_Supplied records_
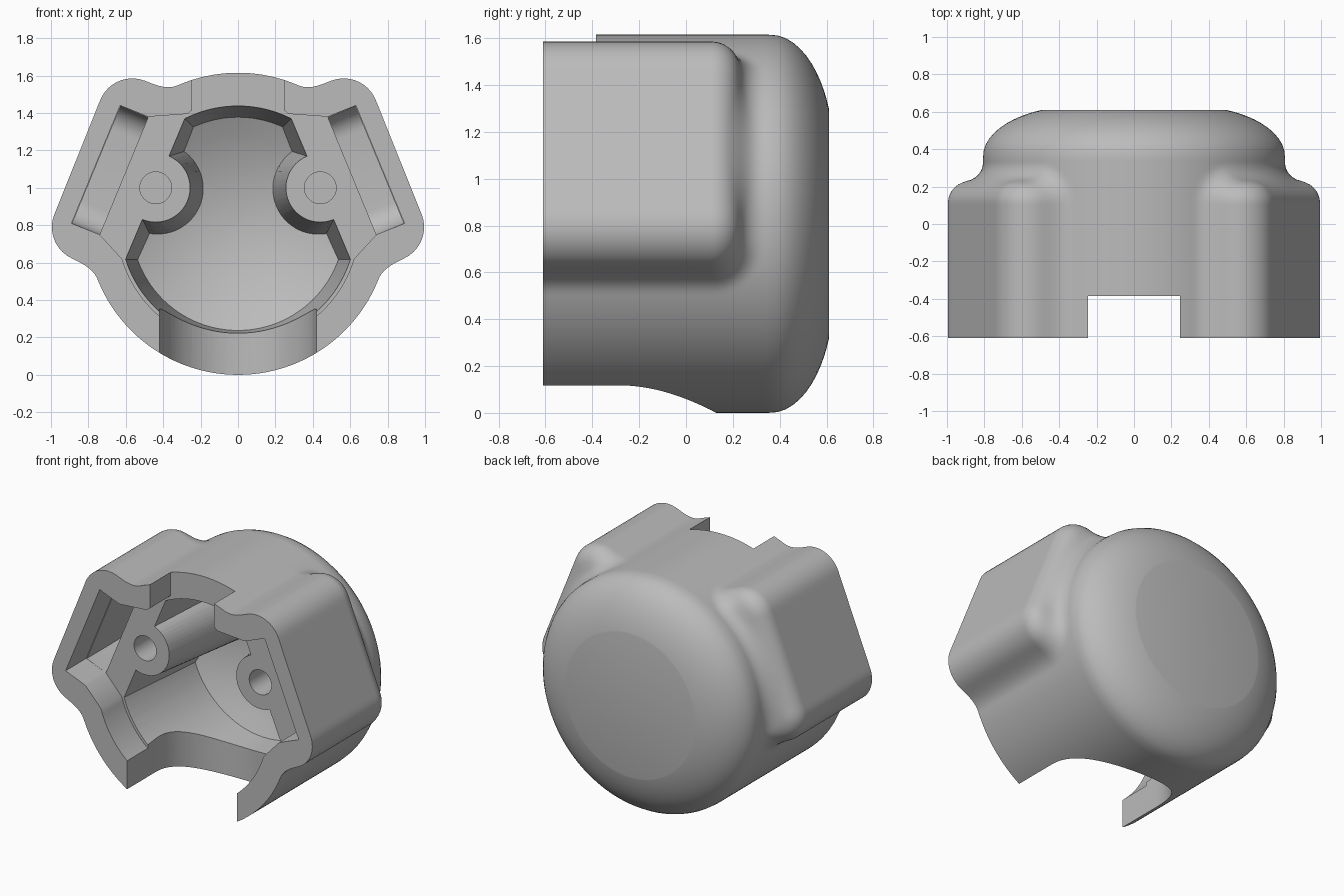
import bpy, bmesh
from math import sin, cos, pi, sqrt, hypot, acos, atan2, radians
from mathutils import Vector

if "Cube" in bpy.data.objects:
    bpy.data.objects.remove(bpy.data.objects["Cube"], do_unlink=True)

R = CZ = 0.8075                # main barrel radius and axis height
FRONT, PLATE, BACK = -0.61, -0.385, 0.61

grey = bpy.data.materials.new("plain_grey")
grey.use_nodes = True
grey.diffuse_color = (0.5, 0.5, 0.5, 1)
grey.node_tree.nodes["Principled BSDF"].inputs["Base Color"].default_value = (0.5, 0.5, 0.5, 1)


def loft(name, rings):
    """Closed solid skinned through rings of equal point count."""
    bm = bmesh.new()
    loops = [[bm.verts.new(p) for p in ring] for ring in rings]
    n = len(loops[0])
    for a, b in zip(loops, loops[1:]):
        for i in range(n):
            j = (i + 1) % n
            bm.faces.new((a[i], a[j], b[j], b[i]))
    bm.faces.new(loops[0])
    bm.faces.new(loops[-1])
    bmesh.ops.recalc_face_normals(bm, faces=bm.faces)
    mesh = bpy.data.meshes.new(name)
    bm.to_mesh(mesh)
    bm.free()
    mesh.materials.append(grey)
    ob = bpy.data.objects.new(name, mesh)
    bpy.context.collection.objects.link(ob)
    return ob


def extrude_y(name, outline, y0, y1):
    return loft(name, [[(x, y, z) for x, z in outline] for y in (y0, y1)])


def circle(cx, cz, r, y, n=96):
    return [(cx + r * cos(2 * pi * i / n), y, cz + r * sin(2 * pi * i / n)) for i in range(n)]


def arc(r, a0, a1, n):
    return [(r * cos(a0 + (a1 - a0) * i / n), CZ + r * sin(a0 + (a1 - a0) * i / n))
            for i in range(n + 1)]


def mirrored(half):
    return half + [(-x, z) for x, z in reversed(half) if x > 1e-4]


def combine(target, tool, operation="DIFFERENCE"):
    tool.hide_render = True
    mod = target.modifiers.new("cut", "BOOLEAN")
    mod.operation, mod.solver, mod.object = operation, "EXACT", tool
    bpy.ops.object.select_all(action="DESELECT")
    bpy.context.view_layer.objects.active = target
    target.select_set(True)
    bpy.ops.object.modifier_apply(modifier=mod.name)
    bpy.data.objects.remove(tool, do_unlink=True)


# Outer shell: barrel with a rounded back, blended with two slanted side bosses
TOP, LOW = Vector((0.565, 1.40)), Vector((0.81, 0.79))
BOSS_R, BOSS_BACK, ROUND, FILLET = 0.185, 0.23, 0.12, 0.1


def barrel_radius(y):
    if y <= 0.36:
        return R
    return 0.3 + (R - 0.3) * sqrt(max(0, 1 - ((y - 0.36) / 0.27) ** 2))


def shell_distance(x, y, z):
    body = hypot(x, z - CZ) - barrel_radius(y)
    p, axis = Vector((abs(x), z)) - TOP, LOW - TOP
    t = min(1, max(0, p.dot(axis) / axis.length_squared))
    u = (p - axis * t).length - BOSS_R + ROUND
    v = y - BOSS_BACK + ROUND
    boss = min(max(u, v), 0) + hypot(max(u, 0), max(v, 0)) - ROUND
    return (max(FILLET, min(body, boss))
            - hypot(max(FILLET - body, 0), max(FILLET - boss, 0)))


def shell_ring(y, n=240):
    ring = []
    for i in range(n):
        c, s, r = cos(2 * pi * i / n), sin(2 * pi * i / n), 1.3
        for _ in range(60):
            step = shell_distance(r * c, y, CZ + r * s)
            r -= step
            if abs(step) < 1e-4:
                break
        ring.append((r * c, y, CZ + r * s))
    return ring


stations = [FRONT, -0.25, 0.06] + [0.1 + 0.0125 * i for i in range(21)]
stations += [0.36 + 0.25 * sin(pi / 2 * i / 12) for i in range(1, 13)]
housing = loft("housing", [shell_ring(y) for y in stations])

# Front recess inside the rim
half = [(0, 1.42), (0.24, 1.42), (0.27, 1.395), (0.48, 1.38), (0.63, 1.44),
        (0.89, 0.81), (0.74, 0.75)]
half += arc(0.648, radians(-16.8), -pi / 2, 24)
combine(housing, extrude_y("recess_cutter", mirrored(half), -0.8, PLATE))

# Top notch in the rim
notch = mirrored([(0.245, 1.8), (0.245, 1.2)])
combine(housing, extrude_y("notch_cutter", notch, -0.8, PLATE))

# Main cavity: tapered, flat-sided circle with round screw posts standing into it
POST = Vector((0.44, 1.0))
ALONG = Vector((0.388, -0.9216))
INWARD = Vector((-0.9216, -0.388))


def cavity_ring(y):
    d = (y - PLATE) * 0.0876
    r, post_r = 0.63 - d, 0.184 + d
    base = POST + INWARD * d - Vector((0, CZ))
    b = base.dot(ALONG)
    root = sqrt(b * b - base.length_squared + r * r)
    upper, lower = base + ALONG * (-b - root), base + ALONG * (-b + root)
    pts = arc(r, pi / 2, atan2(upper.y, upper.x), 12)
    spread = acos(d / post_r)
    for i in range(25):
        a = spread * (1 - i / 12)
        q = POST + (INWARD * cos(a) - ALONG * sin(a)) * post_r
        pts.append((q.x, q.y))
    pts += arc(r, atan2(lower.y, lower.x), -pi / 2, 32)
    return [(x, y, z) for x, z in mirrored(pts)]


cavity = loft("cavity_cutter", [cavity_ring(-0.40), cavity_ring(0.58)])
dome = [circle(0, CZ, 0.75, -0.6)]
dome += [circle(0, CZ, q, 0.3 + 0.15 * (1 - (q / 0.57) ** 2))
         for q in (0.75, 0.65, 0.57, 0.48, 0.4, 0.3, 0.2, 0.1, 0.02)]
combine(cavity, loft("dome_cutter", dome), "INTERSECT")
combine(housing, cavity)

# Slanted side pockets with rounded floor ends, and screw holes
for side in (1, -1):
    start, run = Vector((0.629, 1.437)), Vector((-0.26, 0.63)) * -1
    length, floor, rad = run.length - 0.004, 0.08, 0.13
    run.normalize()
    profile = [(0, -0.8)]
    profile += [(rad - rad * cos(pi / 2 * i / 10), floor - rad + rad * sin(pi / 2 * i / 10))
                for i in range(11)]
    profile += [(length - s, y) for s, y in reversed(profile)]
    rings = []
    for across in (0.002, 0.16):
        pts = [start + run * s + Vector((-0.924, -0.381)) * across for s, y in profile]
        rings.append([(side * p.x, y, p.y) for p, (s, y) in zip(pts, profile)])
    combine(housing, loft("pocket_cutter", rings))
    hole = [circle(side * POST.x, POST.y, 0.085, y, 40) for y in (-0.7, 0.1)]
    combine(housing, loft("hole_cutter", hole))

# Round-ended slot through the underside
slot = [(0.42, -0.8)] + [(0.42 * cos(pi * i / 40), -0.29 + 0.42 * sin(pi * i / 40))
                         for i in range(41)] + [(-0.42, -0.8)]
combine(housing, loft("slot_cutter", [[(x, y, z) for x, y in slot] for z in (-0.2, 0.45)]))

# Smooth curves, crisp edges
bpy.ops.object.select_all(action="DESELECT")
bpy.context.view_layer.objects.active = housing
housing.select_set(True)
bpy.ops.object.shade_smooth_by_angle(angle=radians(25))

--

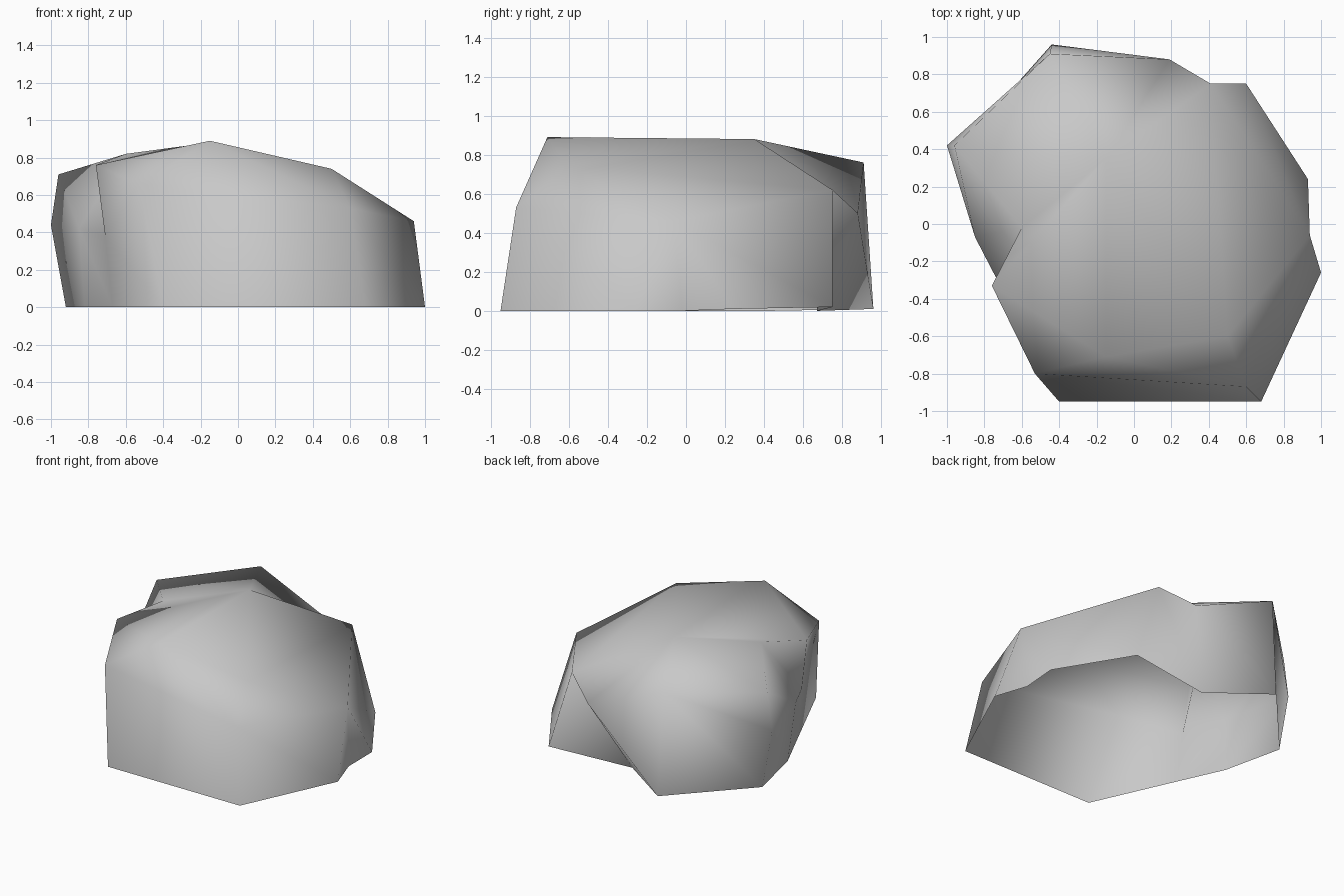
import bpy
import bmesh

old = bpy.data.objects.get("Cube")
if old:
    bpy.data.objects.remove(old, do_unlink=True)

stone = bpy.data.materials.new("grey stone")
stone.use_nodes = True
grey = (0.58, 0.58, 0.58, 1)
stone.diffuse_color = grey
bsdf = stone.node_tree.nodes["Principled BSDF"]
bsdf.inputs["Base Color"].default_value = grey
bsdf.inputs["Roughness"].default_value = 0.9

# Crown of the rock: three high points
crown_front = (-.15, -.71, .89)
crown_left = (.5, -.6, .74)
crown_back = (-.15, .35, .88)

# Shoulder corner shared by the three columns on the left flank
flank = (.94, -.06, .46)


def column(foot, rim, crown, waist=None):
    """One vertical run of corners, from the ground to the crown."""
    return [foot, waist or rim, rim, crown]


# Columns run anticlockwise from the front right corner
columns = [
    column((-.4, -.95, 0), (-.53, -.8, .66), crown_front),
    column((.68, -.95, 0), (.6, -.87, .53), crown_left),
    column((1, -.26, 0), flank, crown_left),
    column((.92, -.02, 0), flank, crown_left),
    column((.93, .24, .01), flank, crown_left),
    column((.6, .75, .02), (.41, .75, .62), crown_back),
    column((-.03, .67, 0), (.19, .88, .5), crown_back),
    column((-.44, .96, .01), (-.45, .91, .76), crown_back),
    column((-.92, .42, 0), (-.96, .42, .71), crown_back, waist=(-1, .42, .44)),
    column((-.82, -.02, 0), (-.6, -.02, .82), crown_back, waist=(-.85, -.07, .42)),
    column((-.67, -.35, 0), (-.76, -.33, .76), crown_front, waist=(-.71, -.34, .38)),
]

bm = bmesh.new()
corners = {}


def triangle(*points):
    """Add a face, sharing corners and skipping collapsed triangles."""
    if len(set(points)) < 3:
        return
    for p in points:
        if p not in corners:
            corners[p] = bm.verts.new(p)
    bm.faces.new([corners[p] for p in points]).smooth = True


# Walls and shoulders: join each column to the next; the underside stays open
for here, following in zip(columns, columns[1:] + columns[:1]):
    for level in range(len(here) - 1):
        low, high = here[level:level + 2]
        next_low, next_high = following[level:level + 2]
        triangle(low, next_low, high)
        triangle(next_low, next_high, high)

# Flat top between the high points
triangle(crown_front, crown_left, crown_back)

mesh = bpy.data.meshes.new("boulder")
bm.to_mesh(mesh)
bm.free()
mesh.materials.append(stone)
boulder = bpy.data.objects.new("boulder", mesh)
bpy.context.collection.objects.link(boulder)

_Description of the task_
Beginning with the line holding "import bpy, bmesh" and ending with the line holding "ob = bpy.data.objects.new(name, mesh)", write out the stretch of material above exactly; add no further lines.

_Finished task_
import bpy, bmesh
from math import sin, cos, pi, sqrt, hypot, acos, atan2, radians
from mathutils import Vector

if "Cube" in bpy.data.objects:
    bpy.data.objects.remove(bpy.data.objects["Cube"], do_unlink=True)

R = CZ = 0.8075                # main barrel radius and axis height
FRONT, PLATE, BACK = -0.61, -0.385, 0.61

grey = bpy.data.materials.new("plain_grey")
grey.use_nodes = True
grey.diffuse_color = (0.5, 0.5, 0.5, 1)
grey.node_tree.nodes["Principled BSDF"].inputs["Base Color"].default_value = (0.5, 0.5, 0.5, 1)


def loft(name, rings):
    """Closed solid skinned through rings of equal point count."""
    bm = bmesh.new()
    loops = [[bm.verts.new(p) for p in ring] for ring in rings]
    n = len(loops[0])
    for a, b in zip(loops, loops[1:]):
        for i in range(n):
            j = (i + 1) % n
            bm.faces.new((a[i], a[j], b[j], b[i]))
    bm.faces.new(loops[0])
    bm.faces.new(loops[-1])
    bmesh.ops.recalc_face_normals(bm, faces=bm.faces)
    mesh = bpy.data.meshes.new(name)
    bm.to_mesh(mesh)
    bm.free()
    mesh.materials.append(grey)
    ob = bpy.data.objects.new(name, mesh)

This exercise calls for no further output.